 At the same time, the education system is increasingly like trying to run up an escalator that is going down. Just as you have to move faster and faster to stand still, in schools, colleges and universities, you have to work harder and harder, simply to keep up with everybody else! Far from upward mobility, many fear losing their place in the jobs queue and ending up worse off than their parents.


 So it’s not that education has failed the economy, as politicians and business leaders constantly assert, and more that the economy has failed education. Thus, many young people find that after spending years in full-time learning, they are ‘overqualified and underemployed’. Despite increases in tuition fees, young people are still applying for universities in large numbers because they understand that even if many jobs don’t require degrees to do them, with more and more graduates in the labour market, employers increasingly ask for them.’

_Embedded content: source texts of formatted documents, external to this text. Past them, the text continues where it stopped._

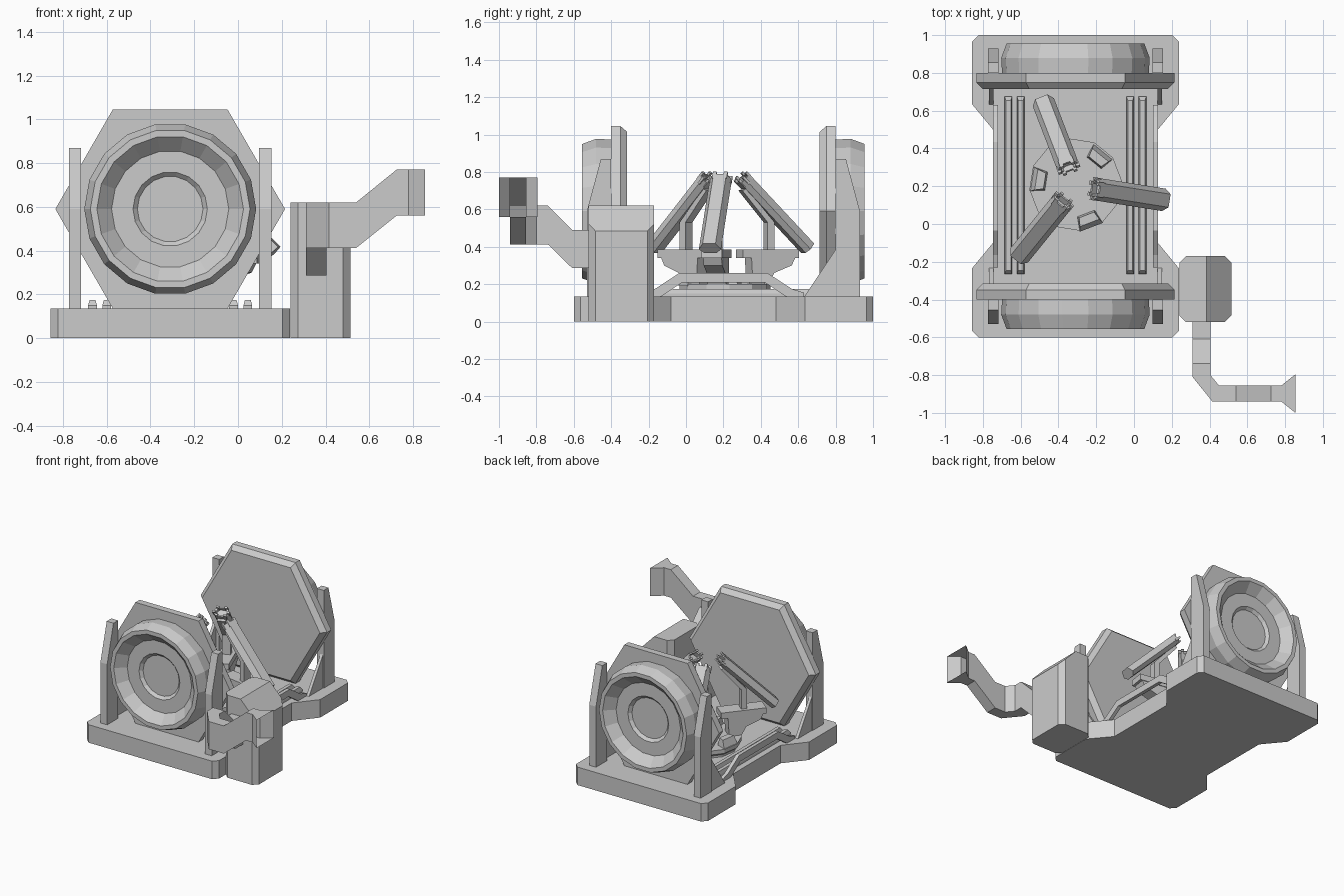
import bpy, bmesh
from math import sin, cos, pi, radians
from mathutils import Vector

if "Cube" in bpy.data.objects:
    bpy.data.objects.remove(bpy.data.objects["Cube"])

CX, CY = -0.31, 0.20      # centre of the bed


def finish(bm, name):
    bmesh.ops.recalc_face_normals(bm, faces=bm.faces)
    me = bpy.data.meshes.new(name)
    bm.to_mesh(me)
    bm.free()
    ob = bpy.data.objects.new(name, me)
    bpy.context.collection.objects.link(ob)
    return ob


def loft(name, rings, cap_start=True, cap_end=True):
    """Skin a series of equal-length point rings."""
    bm = bmesh.new()
    vs = [[bm.verts.new(p) for p in r] for r in rings]
    n = len(vs[0])
    for a, b in zip(vs, vs[1:]):
        for i in range(n):
            j = (i + 1) % n
            bm.faces.new((a[i], a[j], b[j], b[i]))
    if cap_start:
        bm.faces.new(vs[0])
    if cap_end:
        bm.faces.new(vs[-1])
    return finish(bm, name)


def prism_z(name, pts, z0, z1):
    return loft(name, [[(x, y, z) for x, y in pts] for z in (z0, z1)])


def prism_x(name, pts, x0, x1):
    return loft(name, [[(x, y, z) for y, z in pts] for x in (x0, x1)])


def circle(n, r, phase=0.0):
    return [(r * cos(2 * pi * i / n + phase), r * sin(2 * pi * i / n + phase)) for i in range(n)]


# Base plate with a narrowed waist
quarter = [(0.42, 0.28), (0.548, 0.435), (0.548, 0.765), (0.513, 0.80)]
right = [(x, -y) for x, y in reversed(quarter)] + quarter
outline = right + [(-x, y) for x, y in reversed(right)]
prism_z("base_plate", [(CX + x, CY + y) for x, y in outline], 0, 0.135)

# Floor tracks (bevelled tops) and raised side rails
band = [(0.43, 0.13), (0.43, 0.155), (0.365, 0.175), (0.235, 0.26)]
under = [(0.22, 0.21), (0.34, 0.13)]
rail = band + [(-d, z) for d, z in reversed(band)] + [(-d, z) for d, z in reversed(under)] + under
for s in (-1, 1):
    for off in (0.29, 0.355):
        x = CX + s * off
        loft("floor_track", [[(x - w, -0.265 + e, z), (x + w, -0.265 + e, z), (x + w, 0.675 - e, z), (x - w, 0.675 - e, z)]
                             for w, e, z in ((0.02, 0, 0), (0.02, 0, 0.15), (0.013, 0.02, 0.175))])
    prism_x("side_rail", [(CY + d, z) for d, z in rail], CX + s * 0.41, CX + s * 0.437)

# Two hexagonal end plates, each with a drum, two posts and two gussets
for s, side in ((-1, "front"), (1, "back")):
    def disc(n, r, d):
        return [(CX + x, CY + s * d, 0.59 + z) for x, z in circle(n, r)]
    loft(side + "_hex_plate", [disc(6, r, d) for r, d in ((0.49, 0.515), (0.525, 0.55), (0.525, 0.60))])

    profile = [(0.388, 0.59), (0.393, 0.68), (0.365, 0.755), (0.335, 0.755),
               (0.268, 0.69), (0.17, 0.69), (0.15, 0.67)]
    loft(side + "_drum", [disc(18, r, d) for r, d in profile])

    post = [(0.60, 0.13), (0.73, 0.13), (0.73, 0.59), (0.655, 0.87), (0.60, 0.87)]
    gusset = [(0.43, 0.13), (0.60, 0.13), (0.60, 0.385)]
    for m in (-1, 1):
        prism_x(side + "_post", [(CY + s * d, z) for d, z in post], CX + m * 0.407, CX + m * 0.463)
        prism_x(side + "_gusset", [(CY + s * d, z) for d, z in gusset], CX + m * 0.435, CX + m * 0.457)

# Turntable
C = Vector((CX, 0.202, 0))
ANG = 111
loft("turntable", [[(C.x + x, C.y + 0.006 + y, z) for x, y in circle(12, r, radians(ANG - 15))]
                   for r, z in ((0.22, 0), (0.22, 0.15), (0.245, 0.17), (0.245, 0.20))])


def polar(angle):
    """Return a mapping from (radius, sideways, height) to world space."""
    u = Vector((cos(angle), sin(angle), 0))
    v = Vector((-sin(angle), cos(angle), 0))
    return lambda r, w, z: C + u * r + v * w + Vector((0, 0, z))


def radial_prism(name, P, pts, half):
    return loft(name, [[P(r, w, z) for r, z in pts] for w in (-half, half)])


# Three clamp arms with pads between them
q = 0.7071
sect = [(-0.06, -0.008), (-0.035, 0.035), (0.035, 0.035), (0.06, -0.008), (0.035, -0.035), (-0.035, -0.035)]
for k in range(3):
    P = polar(radians(ANG + 120 * k))
    radial_prism("arm_foot", P, [(0.14, 0.34), (0.39, 0.34), (0.37, 0.30), (0.27, 0.26),
                                 (0.22, 0.17), (0.15, 0.17)], 0.05)
    radial_prism("arm_ledge", P, [(0.09, 0.34), (0.41, 0.34), (0.41, 0.385), (0.09, 0.385)], 0.055)
    radial_prism("arm_strut", P, [(0.24, 0.38), (0.28, 0.38), (0.28, 0.53), (0.12, 0.71),
                                  (0.095, 0.70), (0.24, 0.53)], 0.03)

    # hexagonal bar leaning inward, hollow at the tip
    def ring(r, z, f=1.0):
        return [P(r + q * t * f, w * f, z + q * t * f) for w, t in sect]
    loft("arm_bar", [ring(0.48, 0.392), ring(0.107, 0.765), ring(0.107, 0.765, 0.7), ring(0.132, 0.74, 0.7)])
    # small prongs at the tip
    for w, t in sect:
        pr = [(w * 0.85 + a, t * 0.8 + b) for a, b in ((-.01, -.007), (.01, -.007), (.01, .007), (-.01, .007))]
        loft("arm_prong", [[P(r + q * b, a, z + q * b) for a, b in pr] for r, z in ((0.13, 0.742), (0.095, 0.777))])

    # tapered pad on the turntable rim
    Q = polar(radians(ANG - 60 + 120 * k))
    pad = [(0.235, 0.066, 0.155, 0.05, 0.19), (0.21, 0.055, 0.165, 0.042, 0.255)]
    loft("rim_pad", [[Q(ro, -wo, z), Q(ro, wo, z), Q(ri, wi, z), Q(ri, -wi, z)] for ro, wo, ri, wi, z in pad])

# Side cabinet with chamfered corners and a sloped shoulder
c = 0.035
x0, x1, y0, y1 = 0.24, 0.515, -0.52, -0.17
foot = [(x0 + c, y0), (x1 - c, y0), (x1, y0 + c), (x1, y1 - c), (x1 - c, y1), (x0 + c, y1), (x0, y1 - c), (x0, y0 + c)]
cab = prism_z("side_cabinet", foot, 0, 0.62)
bm = bmesh.new()
bm.from_mesh(cab.data)
bmesh.ops.bisect_plane(bm, geom=bm.verts[:] + bm.edges[:] + bm.faces[:],
                       plane_co=(0.385, 0, 0.62), plane_no=(0.135, 0, 0.13), clear_outer=True)
bmesh.ops.holes_fill(bm, edges=[e for e in bm.edges if e.is_boundary])
bmesh.ops.recalc_face_normals(bm, faces=bm.faces)
bm.to_mesh(cab.data)
bm.free()

# Bent duct: (left xy, right xy, bottom, top), flared open mouth
duct = [((0.31, -0.51), (0.405, -0.51), 0.285, 0.49), ((0.31, -0.608), (0.405, -0.608), 0.285, 0.49),
        ((0.31, -0.738), (0.405, -0.738), 0.412, 0.62), ((0.31, -0.81), (0.405, -0.80), 0.412, 0.62),
        ((0.415, -0.94), (0.45, -0.855), 0.412, 0.62), ((0.54, -0.94), (0.54, -0.855), 0.412, 0.62),
        ((0.725, -0.94), (0.725, -0.855), 0.56, 0.77), ((0.78, -0.94), (0.78, -0.855), 0.56, 0.77),
        ((0.855, -1.0), (0.855, -0.795), 0.56, 0.77)]
loft("exhaust_duct", [[(*l, b), (*r, b), (*r, t), (*l, t)] for l, r, b, t in duct], cap_end=False)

Read in full at Education has become like running up a down escalator


Unleashing Aspirations: Shackling Youth Work

George Hope in the comments section has posed the following pertinent question:

In light of the now released Unleashing Aspirations Report and its damning indictment of careers advice nationally and its recommendation that “the current Connexions service be broken up, leaving a residual specialist service free to focus on young people not in education, employment or training” I was wondering what, if any impact, you feel this will have for youth services who are now part of IYSS alongside Connexions.

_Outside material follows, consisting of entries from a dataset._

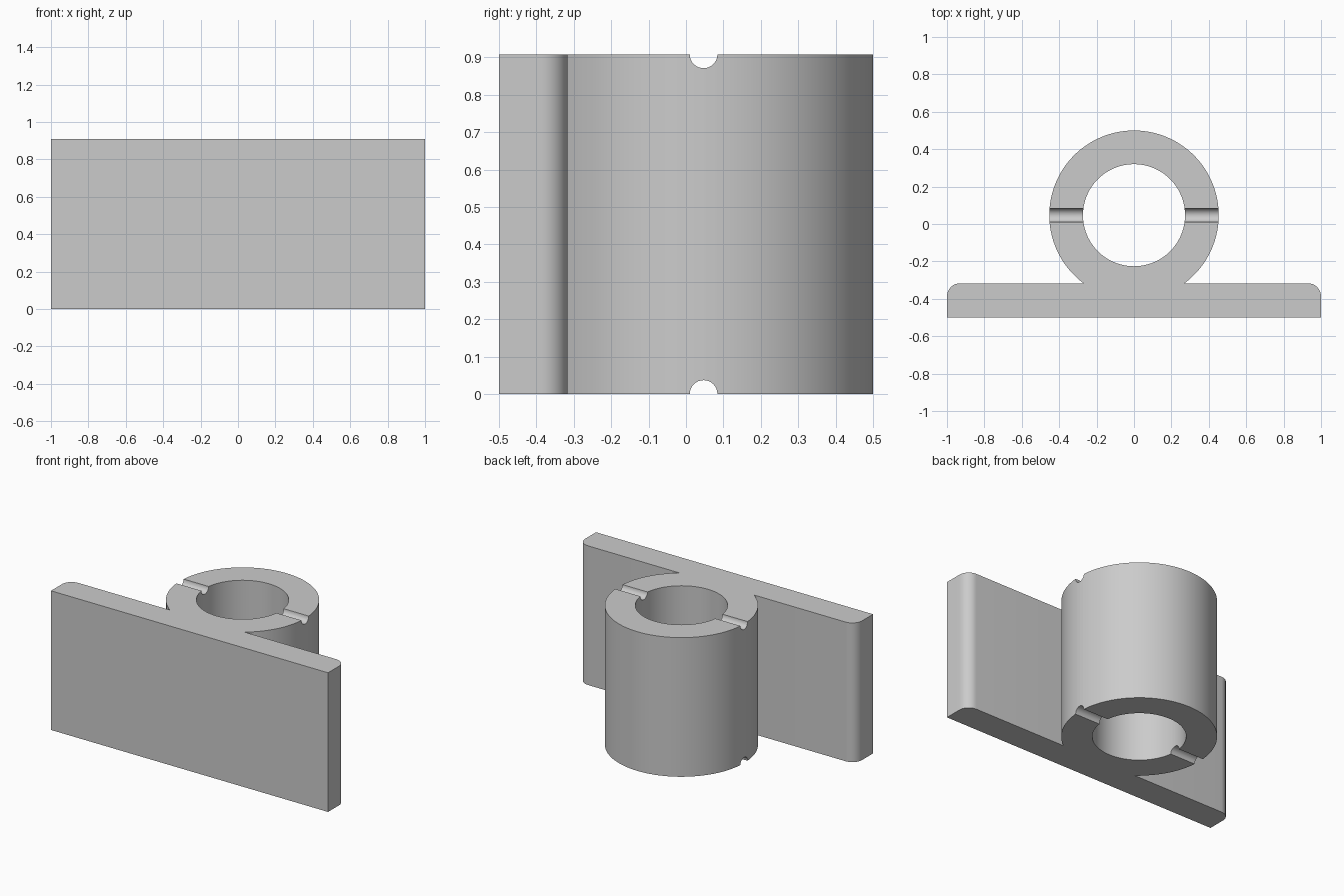
import bpy, bmesh, math
from mathutils import Matrix

if "Cube" in bpy.data.objects:
    bpy.data.objects.remove(bpy.data.objects["Cube"])

H = 0.908                      # height of the whole bracket
CY = 0.047                     # bore centre
R_OUT, R_IN = 0.453, 0.273     # sleeve radii
BACK, FRONT = -0.317, -0.5     # plate faces
FILLET, GROOVE = 0.07, 0.037

grey = bpy.data.materials.new("light grey")
grey.diffuse_color = (0.6, 0.6, 0.6, 1)
grey.use_nodes = True
grey.node_tree.nodes["Principled BSDF"].inputs["Base Color"].default_value = grey.diffuse_color


def arc(cx, cy, r, a0, a1, n):
    return [(cx + r * math.cos(a0 + (a1 - a0) * i / n),
             cy + r * math.sin(a0 + (a1 - a0) * i / n)) for i in range(n + 1)]


def add_object(name, bm):
    bmesh.ops.recalc_face_normals(bm, faces=bm.faces)
    mesh = bpy.data.meshes.new(name)
    bm.to_mesh(mesh)
    bm.free()
    mesh.materials.append(grey)
    obj = bpy.data.objects.new(name, mesh)
    bpy.context.collection.objects.link(obj)
    return obj


def cylinder_cutter(name, radius, depth, matrix, segments):
    bm = bmesh.new()
    bmesh.ops.create_cone(bm, cap_ends=True, segments=segments, radius1=radius,
                          radius2=radius, depth=depth, matrix=matrix)
    obj = add_object(name, bm)
    obj.hide_render = True
    obj.hide_set(True)
    return obj


# Bracket: plate with rounded back corners flowing into the round sleeve
join = math.asin((BACK - CY) / R_OUT)
outline = [(-1, FRONT), (1, FRONT)]
outline += arc(1 - FILLET, BACK - FILLET, FILLET, 0, math.pi / 2, 10)
outline += arc(0, CY, R_OUT, join, math.pi - join, 80)
outline += arc(FILLET - 1, BACK - FILLET, FILLET, math.pi / 2, math.pi, 10)
bm = bmesh.new()
base = bm.faces.new([bm.verts.new((x, y, 0)) for x, y in outline])
top = bmesh.ops.extrude_face_region(bm, geom=[base])["geom"]
bmesh.ops.translate(bm, vec=(0, 0, H),
                    verts=[v for v in top if isinstance(v, bmesh.types.BMVert)])
bracket = add_object("bracket", bm)

# Bore and the cross grooves on both ends of the sleeve
cutters = [cylinder_cutter("bore_cutter", R_IN, 2,
                           Matrix.Translation((0, CY, H / 2)), 72)]
for end, z in (("bottom", 0), ("top", H)):
    place = Matrix.Translation((0, CY, z)) @ Matrix.Rotation(math.pi / 2, 4, 'Y')
    cutters.append(cylinder_cutter(end + "_groove_cutter", GROOVE, 1.2, place, 32))
for cutter in cutters:
    cut = bracket.modifiers.new(cutter.name, 'BOOLEAN')
    cut.operation = 'DIFFERENCE'
    cut.solver = 'EXACT'
    cut.object = cutter

# Apply the cuts, then smooth the curved walls
bpy.context.view_layer.objects.active = bracket
bracket.select_set(True)
for cutter in cutters:
    bpy.ops.object.modifier_apply(modifier=cutter.name)
    bpy.data.objects.remove(cutter)
bpy.ops.object.shade_smooth_by_angle(angle=math.radians(30))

I must confess to a wave of nausea on being told by Alan Milburn that ‘socio-economic inequality’ impedes social mobility. It’s all the more head-spinning when the author of this stunningly obvious statement is another of those former Marxists, who have matured – in their own words – into unashamed advocates of free-market capitalism and who have all signed up to the official New Labour declaration that class politics is dead. Yet, perhaps, I should put aside my bile. This report, although in essence a classic set of neo-liberal managerial recommendations, allows us perhaps to revive the debate about the underlying structural causes of socio-economic inequality or more accurately the economic exploitation of the majority by a minority.

As for the impact of this report upon Youth Work it would be illuminating to hear the views of those of you closest to the turmoil of Connexions and Integrated Youth Support Services. From a distance it’s difficult to know whether this is but the latest in the long line of  ‘suggestive’ reports beloved of New Labour. The paper exercise’s completion is its raison d’etre.  It’s arguable, given the dire proclamations that public services face decade of pain , that the report will be shelved. On the other hand many of its proposals could be pressed into the service of  restructuring and cost-cutting.

Chatting about future scenarios in our house led us back to the situation in 1977 when I was a District Youth Worker with the Wigan Youth Service and Marilyn worked for the Careers Service as a Special Measures Assistant. The NEETs of the day were called YOPs. In both cases the complexity of a young person’s life is reduced to a patronising acronym. As it was the Special Measures Unit in its early days tried to negotiate individual packages for its young clients and liaised with youth workers if appropriate. All this soon collapsed as the numbers of young people needing support escalated. And, whilst as a Youth Service we maintained that our job was not about preparing young people for employment, a new workforce of YOP and later YTS instructors grew apace.

I’m uncertain whether this little cameo has anything to say about the present situation. But if a  generalist Careers Service is to be revived with the underclass of those not in Employment or Training assigned to a specialist Service, who will be the workers employed in this ‘residual ‘ Taskforce? Are they likely to be the very youth workers, who have been shifted out of universal provision into integrated and targeted services; who are familiar with the prescribed discourse of employment-oriented, accredited outcomes? Certainly the task of defending an open emancipatory and democratic youth work practice – in the service of young people rather than the market – is not going to get any easier.